BMC Cancer , Volume 15 - Issue 1
Background: Estrogen Receptor alpha (ERaα)-positive breast cancer patients receive endocrine therapy, often in the form of tamoxifen. However, resistance to tamoxifen is frequently observed. A signalling cascade that leads to tamoxifen resistance is dictated by activation of the Protein Kinase A (PKA) pathway, which leads to phosphorylation of ERaα on Serine 305 and receptor activation, following tamoxifen binding. Thus far, it remains elusive what protein complexes enable the PKA-ERaα interaction resulting in ERaα Serine 305 phosphorylation. Methods: We performed immunohistochemistry to detect ERaαSerine 305 phosphorylation in a cohort of breast cancer patients who received tamoxifen treatment in the metastatic setting. From the same tumor specimens, Agilent 44 nK gene expression analyses were performed and integrated with clinicopathological data and survival information. In vitro analyses were performed using MCF7 breast cancer cells, which included immunoprecipitations and Fluorescence Resonance Energy Transfer (FRET) analyses to illustrate ERaα complex formation. siRNA mediated knockdown experiments were performed to assess effects on ERaαSerine 305 phosphorylation status, ERaα/PKA interactions and downstream responsive gene activity. Results: Stratifying breast tumors on ERaα Serine 305 phosphorylation status resulted in the identification of a gene network centered upon AKAP13. AKAP13 mRNA expression levels correlate with poor outcome in patients who received tamoxifen treatment in the metastatic setting. In addition, AKAP13 mRNA levels correlate with ERaαSerine 305 phosphorylation in breast tumor samples, suggesting a functional connection between these two events. In a luminal breast cancer cell line, AKAP13 was found to interact with ERaα as well as with a regulatory subunit of PKA. Knocking down of AKAP13 prevented PKA-mediated Serine 305 phosphorylation of ERaα and abrogated PKA-driven tamoxifen resistance, illustrating that AKAP13 is an essential protein in this process. Conclusions: We show that the PKA-anchoring protein AKAP13 is essential for the phosphorylation of ERaαS305, which leads to tamoxifen resistance both in cell lines and tamoxifen-treated breast cancer patients.
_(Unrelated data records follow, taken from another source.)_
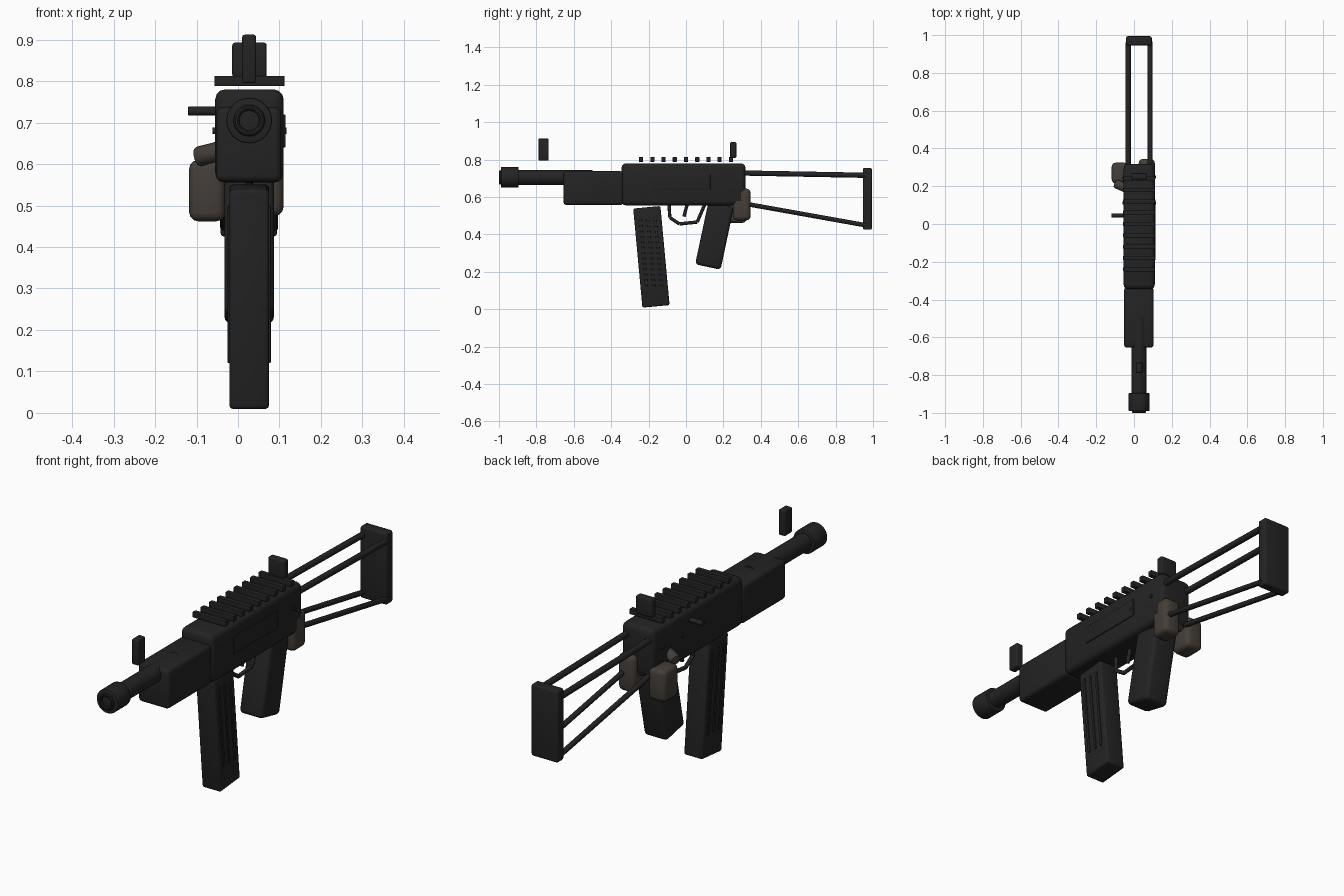
import bpy, math
from mathutils import Vector

if "Cube" in bpy.data.objects:
    bpy.data.objects.remove(bpy.data.objects["Cube"])

CX = 0.027  # centre line of the body


def material(name, rgb):
    m = bpy.data.materials.new(name)
    m.diffuse_color = (*rgb, 1)
    m.use_nodes = True
    m.node_tree.nodes["Principled BSDF"].inputs["Base Color"].default_value = m.diffuse_color
    return m


black = material("matte black", (0.017, 0.017, 0.017))
brown = material("dark brown", (0.058, 0.048, 0.039))


def finish(name, mat, bevel=0.0, segments=3):
    o = bpy.context.object
    o.name = name
    o.data.materials.append(mat)
    if bevel:
        b = o.modifiers.new("bevel", 'BEVEL')
        b.width, b.segments = bevel, segments
        bpy.ops.object.modifier_apply(modifier="bevel")
    bpy.ops.object.shade_smooth_by_angle(angle=math.radians(35))
    return o


def box(name, x, y, z, bevel=0.0, mat=black, tilt=0.0):
    """Box from (min, max) ranges, optionally tilted about x."""
    bpy.ops.mesh.primitive_cube_add(
        size=1, location=[(a + b) / 2 for a, b in (x, y, z)], rotation=(tilt, 0, 0))
    bpy.context.object.scale = [b - a for a, b in (x, y, z)]
    bpy.ops.object.transform_apply(location=False, rotation=False, scale=True)
    return finish(name, mat, bevel)


def rod(name, a, b, r, bevel=0.0, mat=black, sides=24):
    a, b = Vector(a), Vector(b)
    d = b - a
    bpy.ops.mesh.primitive_cylinder_add(
        vertices=sides, radius=r, depth=d.length, location=(a + b) / 2,
        rotation=d.to_track_quat('Z', 'Y').to_euler())
    return finish(name, mat, bevel, 2)


# Main body
box("receiver", (-0.055, 0.11), (-0.345, 0.318), (0.555, 0.78), 0.024)
box("handguard", (-0.053, 0.104), (-0.655, -0.335), (0.557, 0.738), 0.016)
box("ejection_plate", (0.108, 0.114), (-0.19, 0.13), (0.64, 0.72), 0.002)
rod("charging_handle", (-0.12, 0.045, 0.728), (-0.04, 0.045, 0.728), 0.011, 0.002)
for y in (0.11, 0.25):
    rod("body_pin", (-0.062, y, 0.68), (0.117, y, 0.68), 0.008)

# Barrel and muzzle
rod("barrel", (CX, -0.92, 0.705), (CX, -0.5, 0.705), 0.04, sides=32)
rod("muzzle", (CX, -0.99, 0.705), (CX, -0.895, 0.705), 0.055, 0.004, sides=32)
bpy.ops.mesh.primitive_torus_add(
    major_radius=0.031, minor_radius=0.007, major_segments=32, minor_segments=10,
    location=(CX, -0.993, 0.705), rotation=(math.pi / 2, 0, 0))
finish("muzzle_ring", black)

# Rail teeth and sights
for i in range(9):
    y = -0.24 + 0.06 * i
    box("rail_tooth", (-0.057, 0.112), (y - 0.011, y + 0.011), (0.788, 0.813), 0.002)
box("front_sight", (0.01, 0.044), (-0.788, -0.734), (0.795, 0.912), 0.006)
box("rear_sight", (-0.014, 0.069), (0.236, 0.269), (0.809, 0.893), 0.007)

# Magazine with raised side ribs, sharing one tilt
MAG = math.radians(5.3)
mc = Vector((CX, -0.185, 0.28))
box("magazine", (CX - 0.048, CX + 0.048), (mc.y - 0.073, mc.y + 0.073),
    (mc.z - 0.266, mc.z + 0.266), 0.01, tilt=MAG)
for side in (-1, 1):
    for off in (-0.04, 0, 0.04):
        c = mc + Vector((0, off, 0.03))
        x = CX + side * 0.046
        box("magazine_rib", (x - 0.006, x + 0.006), (c.y - 0.007 - 0.003, c.y + 0.007 - 0.003),
            (c.z - 0.19, c.z + 0.19), 0.002, tilt=MAG)

# Pistol grip
box("grip", (CX - 0.06, CX + 0.06), (0.083, 0.222), (0.222, 0.565), 0.018,
    tilt=math.radians(-12))

# Trigger and guard
guard = [(-0.09, 0.555), (-0.087, 0.49), (-0.035, 0.456), (0.06, 0.466), (0.1, 0.56)]
for (y0, z0), (y1, z1) in zip(guard, guard[1:]):
    rod("trigger_guard", (CX, y0, z0), (CX, y1, z1), 0.009, sides=12)
rod("trigger", (CX, 0.006, 0.56), (CX, -0.011, 0.495), 0.009, sides=12)

# Skeleton stock
for x in (CX - 0.058, CX + 0.058):
    rod("upper_stock_rod", (x, 0.31, 0.728), (x, 0.96, 0.716), 0.014, sides=16)
    rod("lower_stock_rod", (x, 0.31, 0.565), (x, 0.965, 0.448), 0.012, sides=16)
box("butt_plate", (-0.042, 0.094), (0.946, 0.994), (0.425, 0.755), 0.009)

# Brown rear pads and connecting pegs
box("right_pad", (0.025, 0.11), (0.25, 0.345), (0.475, 0.645), 0.022, brown)
box("left_pad", (-0.118, -0.03), (0.215, 0.325), (0.462, 0.61), 0.022, brown)
rod("left_pad_peg", (-0.1, 0.215, 0.617), (-0.03, 0.185, 0.635), 0.024, 0.008, brown, 16)
rod("cross_peg", (-0.06, 0.27, 0.57), (0.06, 0.3, 0.57), 0.024, 0.006, brown, 16)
|Organisation||Department of Medical Oncology|
Bentin Toaldo, C, Alexi, X, Beelen, K, Kok, M, Hauptmann, M, Jansen, M.P.H.M, … Zwart, W. (2015). Protein Kinase A-induced tamoxifen resistance is mediated by anchoring protein AKAP13. BMC Cancer, 15(1). doi:10.1186/s12885-015-1591-4